For it’s here, the Buddhists say, that there is a pretty exciting opportunity for freedom. Here is the point, it’s suggested, where you can simply interrupt the cycle. It’s the point where you can simply choose to accept a pleasant and unpleasant experience, and not join it with wanting or hating. Rather than an event that demands response, this stage of experiencing pleasantness and unpleasantness is simply the logical outcome of previous conditions, and doesn’t demand a response at all.
To most of us, this seems utterly illogical and impossible. Of course we’re supposed to act when we feel pleasantness or unpleasantness. That’s what we do: seek pleasantness, reject unpleasantness.
But perhaps it seems this way simply because of our habits, our ego belief.
In sitting meditation, for example, it’s quite common for a skin itch, a slight muscle ache, or some other mild physical discomfort to arise. In group meditations, I’ve seem some meditators who twitch and fidget pretty much constantly in an effort to overcome the vaguest of unpleasant sensations.
But what becomes very clearly evident, though, is that joining the sensation of unpleasantness with desire or aversion, wanting or hating, does nothing whatsoever to prevent the unpleasantness from arising. In fact, the people who twitch and scratch seem to be far more prone to more itching, more aching. Nor does itching and shifting really do all that much to even relieve the present discomfort. Left all on it’s own, a skin itch naturally evaporates of its own accord, almost as fast, and usually more permanently, than if you react with irritation by scratching it.
The suggestion meditators are given, to sit quietly and be present with physical discomfort is not about demonstrating some kind of impressive emotional restraint. It’s not the Eastern version of wearing a hair shirt. What we’re seeking to do is examine the small gap between the experience of unpleasantness/pleasantness and the leap to wanting/hating. We’re just examining the spacious gap, playing with it, even.
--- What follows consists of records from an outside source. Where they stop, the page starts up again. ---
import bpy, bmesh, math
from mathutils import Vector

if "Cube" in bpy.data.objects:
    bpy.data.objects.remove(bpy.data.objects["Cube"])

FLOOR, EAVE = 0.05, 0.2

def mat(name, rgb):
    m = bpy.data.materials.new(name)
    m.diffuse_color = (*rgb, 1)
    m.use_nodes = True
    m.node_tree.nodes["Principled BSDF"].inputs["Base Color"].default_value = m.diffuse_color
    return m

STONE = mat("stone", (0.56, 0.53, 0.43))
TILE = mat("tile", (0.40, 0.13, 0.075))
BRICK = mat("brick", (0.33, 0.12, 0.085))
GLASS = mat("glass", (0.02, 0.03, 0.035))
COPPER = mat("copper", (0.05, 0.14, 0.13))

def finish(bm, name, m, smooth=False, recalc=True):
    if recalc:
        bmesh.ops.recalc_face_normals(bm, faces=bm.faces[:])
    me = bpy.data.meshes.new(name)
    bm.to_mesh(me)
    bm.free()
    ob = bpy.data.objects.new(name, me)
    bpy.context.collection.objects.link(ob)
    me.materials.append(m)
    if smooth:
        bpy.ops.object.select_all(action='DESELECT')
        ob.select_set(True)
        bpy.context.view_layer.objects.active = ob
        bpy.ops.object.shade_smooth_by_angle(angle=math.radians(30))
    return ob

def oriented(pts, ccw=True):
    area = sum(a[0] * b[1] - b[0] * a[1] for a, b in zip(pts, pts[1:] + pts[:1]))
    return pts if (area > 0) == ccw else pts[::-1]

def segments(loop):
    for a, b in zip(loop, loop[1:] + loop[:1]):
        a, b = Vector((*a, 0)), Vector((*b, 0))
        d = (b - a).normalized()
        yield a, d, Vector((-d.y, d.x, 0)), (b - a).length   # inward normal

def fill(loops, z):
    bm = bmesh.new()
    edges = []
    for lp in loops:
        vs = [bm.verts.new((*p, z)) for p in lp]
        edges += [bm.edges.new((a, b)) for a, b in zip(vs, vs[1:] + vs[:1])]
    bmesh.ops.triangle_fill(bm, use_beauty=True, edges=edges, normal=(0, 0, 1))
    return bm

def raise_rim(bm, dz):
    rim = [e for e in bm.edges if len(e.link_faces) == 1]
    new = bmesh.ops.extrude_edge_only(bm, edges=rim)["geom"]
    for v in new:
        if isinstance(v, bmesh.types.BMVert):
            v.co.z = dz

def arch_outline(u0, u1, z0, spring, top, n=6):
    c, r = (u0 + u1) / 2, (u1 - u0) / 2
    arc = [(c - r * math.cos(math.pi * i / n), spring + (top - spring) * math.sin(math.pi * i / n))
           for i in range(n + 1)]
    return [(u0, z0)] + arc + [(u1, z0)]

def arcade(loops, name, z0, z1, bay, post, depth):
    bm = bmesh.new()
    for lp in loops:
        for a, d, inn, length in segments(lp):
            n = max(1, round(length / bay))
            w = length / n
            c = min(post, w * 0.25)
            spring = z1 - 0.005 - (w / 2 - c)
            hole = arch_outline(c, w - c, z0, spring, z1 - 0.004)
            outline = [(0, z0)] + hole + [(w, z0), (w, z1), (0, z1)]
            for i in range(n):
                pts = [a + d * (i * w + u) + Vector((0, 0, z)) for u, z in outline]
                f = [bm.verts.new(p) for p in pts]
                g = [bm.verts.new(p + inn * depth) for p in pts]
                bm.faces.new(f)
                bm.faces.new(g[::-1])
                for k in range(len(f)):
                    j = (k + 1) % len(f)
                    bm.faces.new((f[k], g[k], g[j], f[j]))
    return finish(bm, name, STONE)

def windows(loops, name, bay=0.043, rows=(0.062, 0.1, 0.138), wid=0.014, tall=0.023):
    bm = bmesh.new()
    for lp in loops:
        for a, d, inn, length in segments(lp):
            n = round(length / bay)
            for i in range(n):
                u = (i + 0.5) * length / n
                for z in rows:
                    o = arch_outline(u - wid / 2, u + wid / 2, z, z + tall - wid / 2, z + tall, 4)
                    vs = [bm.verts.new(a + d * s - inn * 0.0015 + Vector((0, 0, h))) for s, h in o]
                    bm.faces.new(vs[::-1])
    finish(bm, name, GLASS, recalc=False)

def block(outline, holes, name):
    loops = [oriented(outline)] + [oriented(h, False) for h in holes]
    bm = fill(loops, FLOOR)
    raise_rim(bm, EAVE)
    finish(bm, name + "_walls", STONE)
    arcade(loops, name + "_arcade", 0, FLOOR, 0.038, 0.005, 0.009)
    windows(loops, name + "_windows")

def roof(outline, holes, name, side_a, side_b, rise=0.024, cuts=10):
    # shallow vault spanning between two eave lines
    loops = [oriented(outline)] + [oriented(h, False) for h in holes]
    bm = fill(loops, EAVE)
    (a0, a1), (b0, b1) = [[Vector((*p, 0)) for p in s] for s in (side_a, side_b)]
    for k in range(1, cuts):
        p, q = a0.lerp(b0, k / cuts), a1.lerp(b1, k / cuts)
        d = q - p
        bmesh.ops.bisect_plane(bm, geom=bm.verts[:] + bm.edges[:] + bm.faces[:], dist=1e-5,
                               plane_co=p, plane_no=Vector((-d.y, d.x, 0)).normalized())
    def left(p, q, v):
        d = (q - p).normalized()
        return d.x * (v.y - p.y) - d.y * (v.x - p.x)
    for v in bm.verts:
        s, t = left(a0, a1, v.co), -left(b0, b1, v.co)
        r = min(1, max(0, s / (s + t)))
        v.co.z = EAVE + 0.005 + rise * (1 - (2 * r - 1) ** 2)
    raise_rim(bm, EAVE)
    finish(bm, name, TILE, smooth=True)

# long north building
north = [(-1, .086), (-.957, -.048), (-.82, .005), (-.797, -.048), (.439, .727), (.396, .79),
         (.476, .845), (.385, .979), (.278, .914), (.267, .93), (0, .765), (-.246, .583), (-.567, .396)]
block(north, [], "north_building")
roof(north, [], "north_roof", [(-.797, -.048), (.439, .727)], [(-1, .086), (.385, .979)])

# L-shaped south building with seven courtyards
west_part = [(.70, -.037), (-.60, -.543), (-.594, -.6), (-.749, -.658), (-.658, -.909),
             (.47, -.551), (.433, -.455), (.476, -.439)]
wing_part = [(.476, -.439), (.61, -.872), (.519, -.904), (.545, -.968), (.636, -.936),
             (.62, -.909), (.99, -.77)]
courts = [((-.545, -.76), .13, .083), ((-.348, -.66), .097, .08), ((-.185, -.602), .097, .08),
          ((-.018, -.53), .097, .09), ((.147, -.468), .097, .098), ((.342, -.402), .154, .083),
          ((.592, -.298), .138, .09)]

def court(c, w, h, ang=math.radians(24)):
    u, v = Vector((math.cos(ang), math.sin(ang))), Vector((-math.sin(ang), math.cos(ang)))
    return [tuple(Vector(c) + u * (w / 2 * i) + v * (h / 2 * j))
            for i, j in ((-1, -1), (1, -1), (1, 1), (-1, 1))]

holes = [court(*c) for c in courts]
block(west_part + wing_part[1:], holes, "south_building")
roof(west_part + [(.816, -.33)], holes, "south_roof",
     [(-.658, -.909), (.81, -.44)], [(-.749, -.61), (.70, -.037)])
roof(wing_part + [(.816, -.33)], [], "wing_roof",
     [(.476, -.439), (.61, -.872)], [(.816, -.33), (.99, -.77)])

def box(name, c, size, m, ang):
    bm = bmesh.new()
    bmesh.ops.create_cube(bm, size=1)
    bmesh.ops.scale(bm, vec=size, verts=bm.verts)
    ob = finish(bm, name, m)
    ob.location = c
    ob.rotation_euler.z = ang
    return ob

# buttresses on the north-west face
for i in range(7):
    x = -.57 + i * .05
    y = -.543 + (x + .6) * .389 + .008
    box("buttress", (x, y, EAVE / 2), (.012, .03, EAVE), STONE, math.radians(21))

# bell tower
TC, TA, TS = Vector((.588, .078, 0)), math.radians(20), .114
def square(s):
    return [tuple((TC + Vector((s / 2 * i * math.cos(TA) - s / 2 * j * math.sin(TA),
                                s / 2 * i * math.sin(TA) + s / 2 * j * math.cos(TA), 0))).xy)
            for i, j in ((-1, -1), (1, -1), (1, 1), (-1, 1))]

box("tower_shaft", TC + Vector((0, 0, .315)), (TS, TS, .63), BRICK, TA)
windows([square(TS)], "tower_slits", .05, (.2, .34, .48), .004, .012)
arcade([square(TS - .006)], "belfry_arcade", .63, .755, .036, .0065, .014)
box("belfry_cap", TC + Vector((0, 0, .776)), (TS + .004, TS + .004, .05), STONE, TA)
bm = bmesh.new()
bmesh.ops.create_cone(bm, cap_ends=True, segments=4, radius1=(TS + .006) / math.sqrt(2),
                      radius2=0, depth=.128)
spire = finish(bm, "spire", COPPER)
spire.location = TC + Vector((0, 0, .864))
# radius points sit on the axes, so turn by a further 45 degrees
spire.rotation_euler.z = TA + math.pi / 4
The fact is that nothing very disastrous happens if we don’t jump to wanting/hating. The unpleasantness naturally evaporates anyway, and pleasantness can never be permanently captured, despite the Herculean efforts of our wanting. Both conditions come and go of their own accord, not because of the wishes of our ego.
What we find is that the ego’s wanting/hating was not driving the world at all, as we thought was true. The world was, and always has been, driving itself.
This doesn’t mean that we go through life symbolically refusing to scratch the things that itch. Our memories of poison ivy rashes and hornet bites is probably going to cause us to automatically respond with a scratch to most itches.
But it may well be possible to respond to the world intelligently without bringing wanting and hating into the equation at all. We can scratch without resenting the itch. We can recycle our trash without hating litterers; we can walk to work without disliking SUV drivers; we can answer truthfully without feeling morally superior to liars. We can appreciate this good meal without wanting a better one or worrying about where the next one will come from.
Wanting/hating isn’t what drives the world; the driver seems to be simple, natural intelligence.
It’s that moment in the mind just before wanting/hating begins where things get interesting, where new possibilities arise.